LISTED RECORDS: Begin

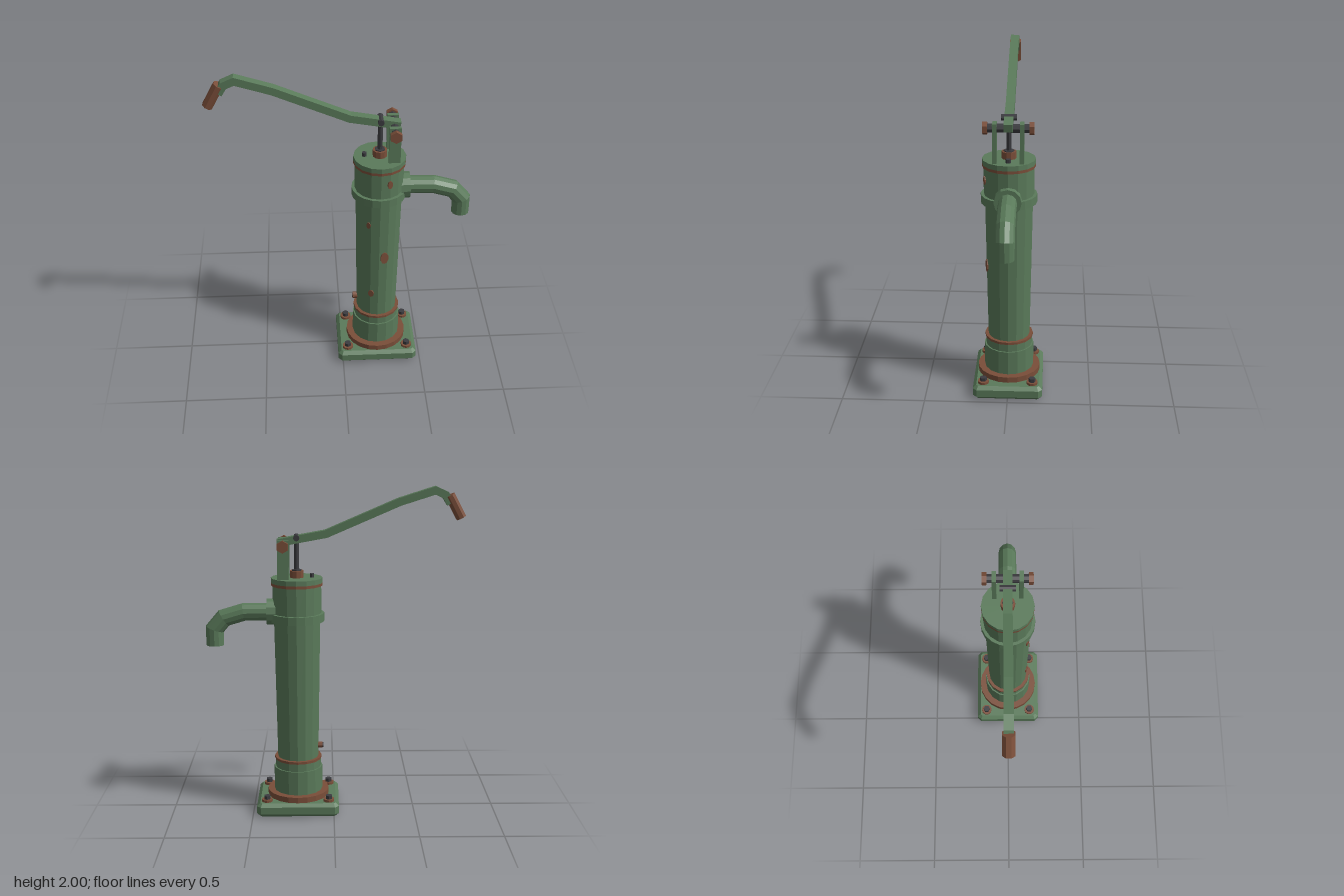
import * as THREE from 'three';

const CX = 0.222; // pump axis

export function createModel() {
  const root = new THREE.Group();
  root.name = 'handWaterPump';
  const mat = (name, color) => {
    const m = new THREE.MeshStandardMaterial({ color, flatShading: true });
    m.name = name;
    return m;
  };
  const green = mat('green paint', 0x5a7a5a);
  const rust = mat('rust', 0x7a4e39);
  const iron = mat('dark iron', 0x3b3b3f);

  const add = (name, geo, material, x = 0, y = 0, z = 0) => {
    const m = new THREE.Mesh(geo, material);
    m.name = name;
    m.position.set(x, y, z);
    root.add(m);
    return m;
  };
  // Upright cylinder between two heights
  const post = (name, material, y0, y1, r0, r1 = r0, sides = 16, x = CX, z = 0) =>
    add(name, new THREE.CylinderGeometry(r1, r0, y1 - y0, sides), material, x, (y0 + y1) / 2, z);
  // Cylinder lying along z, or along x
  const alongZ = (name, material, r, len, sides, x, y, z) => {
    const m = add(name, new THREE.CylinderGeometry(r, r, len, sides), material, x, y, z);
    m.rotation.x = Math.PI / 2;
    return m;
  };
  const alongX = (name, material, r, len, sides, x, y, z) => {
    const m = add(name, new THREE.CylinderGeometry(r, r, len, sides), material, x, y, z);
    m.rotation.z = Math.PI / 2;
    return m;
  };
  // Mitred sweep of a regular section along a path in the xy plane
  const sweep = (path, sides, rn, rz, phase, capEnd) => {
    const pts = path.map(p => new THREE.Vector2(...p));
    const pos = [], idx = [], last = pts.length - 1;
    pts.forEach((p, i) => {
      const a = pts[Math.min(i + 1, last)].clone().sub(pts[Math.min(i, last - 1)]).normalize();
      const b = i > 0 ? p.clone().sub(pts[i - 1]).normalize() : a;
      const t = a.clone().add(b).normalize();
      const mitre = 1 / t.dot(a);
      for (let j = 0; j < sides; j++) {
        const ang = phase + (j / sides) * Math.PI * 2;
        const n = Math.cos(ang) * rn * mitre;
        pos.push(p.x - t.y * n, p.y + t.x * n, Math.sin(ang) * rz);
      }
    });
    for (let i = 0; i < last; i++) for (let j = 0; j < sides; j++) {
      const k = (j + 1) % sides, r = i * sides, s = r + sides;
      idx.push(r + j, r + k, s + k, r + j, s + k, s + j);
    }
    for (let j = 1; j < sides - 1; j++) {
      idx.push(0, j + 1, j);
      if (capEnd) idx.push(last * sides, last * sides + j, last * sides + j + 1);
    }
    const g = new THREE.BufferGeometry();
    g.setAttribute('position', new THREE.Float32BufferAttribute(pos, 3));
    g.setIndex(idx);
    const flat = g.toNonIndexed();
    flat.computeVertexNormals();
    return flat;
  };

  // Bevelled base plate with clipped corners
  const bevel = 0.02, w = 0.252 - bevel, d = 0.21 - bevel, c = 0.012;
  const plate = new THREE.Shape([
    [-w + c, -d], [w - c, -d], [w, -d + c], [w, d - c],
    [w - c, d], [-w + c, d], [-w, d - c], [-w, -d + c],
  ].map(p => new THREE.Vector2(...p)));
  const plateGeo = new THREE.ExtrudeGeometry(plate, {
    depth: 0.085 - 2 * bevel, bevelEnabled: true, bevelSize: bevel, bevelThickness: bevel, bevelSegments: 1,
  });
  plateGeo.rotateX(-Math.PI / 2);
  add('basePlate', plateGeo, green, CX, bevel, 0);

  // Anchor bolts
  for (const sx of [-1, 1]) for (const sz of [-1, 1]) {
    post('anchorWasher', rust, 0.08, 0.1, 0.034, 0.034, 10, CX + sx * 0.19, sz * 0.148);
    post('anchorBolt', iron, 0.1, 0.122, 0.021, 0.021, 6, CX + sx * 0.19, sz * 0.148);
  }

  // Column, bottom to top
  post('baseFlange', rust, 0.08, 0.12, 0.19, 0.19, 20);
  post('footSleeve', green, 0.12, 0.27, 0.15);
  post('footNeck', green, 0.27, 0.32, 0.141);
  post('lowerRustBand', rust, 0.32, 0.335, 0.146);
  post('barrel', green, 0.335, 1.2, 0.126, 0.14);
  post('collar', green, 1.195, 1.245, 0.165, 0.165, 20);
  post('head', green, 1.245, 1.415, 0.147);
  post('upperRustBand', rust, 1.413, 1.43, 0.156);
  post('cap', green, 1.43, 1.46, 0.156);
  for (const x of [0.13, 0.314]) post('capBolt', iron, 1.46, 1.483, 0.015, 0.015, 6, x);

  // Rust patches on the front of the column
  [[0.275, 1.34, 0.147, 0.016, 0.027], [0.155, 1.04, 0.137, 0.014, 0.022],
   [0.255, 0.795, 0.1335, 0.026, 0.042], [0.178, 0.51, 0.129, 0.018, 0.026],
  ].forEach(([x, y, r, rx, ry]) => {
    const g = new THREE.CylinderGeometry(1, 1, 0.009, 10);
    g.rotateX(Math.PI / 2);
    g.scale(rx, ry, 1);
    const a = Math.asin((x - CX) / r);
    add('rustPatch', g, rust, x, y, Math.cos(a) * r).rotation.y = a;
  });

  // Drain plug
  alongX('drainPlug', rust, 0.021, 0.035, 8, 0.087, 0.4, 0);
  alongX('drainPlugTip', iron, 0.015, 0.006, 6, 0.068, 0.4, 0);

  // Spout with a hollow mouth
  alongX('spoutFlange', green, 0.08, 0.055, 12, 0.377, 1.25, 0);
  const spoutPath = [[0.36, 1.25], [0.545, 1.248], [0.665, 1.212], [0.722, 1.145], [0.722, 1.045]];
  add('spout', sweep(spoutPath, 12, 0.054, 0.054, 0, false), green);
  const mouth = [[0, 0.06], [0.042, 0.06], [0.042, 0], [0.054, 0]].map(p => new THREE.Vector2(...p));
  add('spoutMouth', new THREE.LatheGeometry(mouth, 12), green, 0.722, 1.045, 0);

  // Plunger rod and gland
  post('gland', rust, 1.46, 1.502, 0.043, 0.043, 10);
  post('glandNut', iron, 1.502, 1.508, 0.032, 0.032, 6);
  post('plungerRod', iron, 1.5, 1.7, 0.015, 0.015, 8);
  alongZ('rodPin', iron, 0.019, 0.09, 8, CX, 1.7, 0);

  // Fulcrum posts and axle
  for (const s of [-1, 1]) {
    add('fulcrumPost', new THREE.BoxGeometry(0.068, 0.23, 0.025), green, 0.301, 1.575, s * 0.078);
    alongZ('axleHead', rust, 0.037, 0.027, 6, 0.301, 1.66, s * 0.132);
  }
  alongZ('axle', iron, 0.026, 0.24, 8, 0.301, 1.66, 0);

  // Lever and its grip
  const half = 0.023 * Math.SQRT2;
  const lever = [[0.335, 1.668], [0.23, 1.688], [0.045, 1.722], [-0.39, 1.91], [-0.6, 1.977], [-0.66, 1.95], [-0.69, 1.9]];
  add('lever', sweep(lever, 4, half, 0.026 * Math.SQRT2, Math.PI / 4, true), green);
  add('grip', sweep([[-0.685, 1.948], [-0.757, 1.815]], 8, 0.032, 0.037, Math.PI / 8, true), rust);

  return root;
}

LISTED RECORDS: End

#### WORK TASK
When a line above contains the string "normalize", copy that line.

#### SOLUTION FOR THIS TASK
      const a = pts[Math.min(i + 1, last)].clone().sub(pts[Math.min(i, last - 1)]).normalize();
      const b = i > 0 ? p.clone().sub(pts[i - 1]).normalize() : a;
      const t = a.clone().add(b).normalize();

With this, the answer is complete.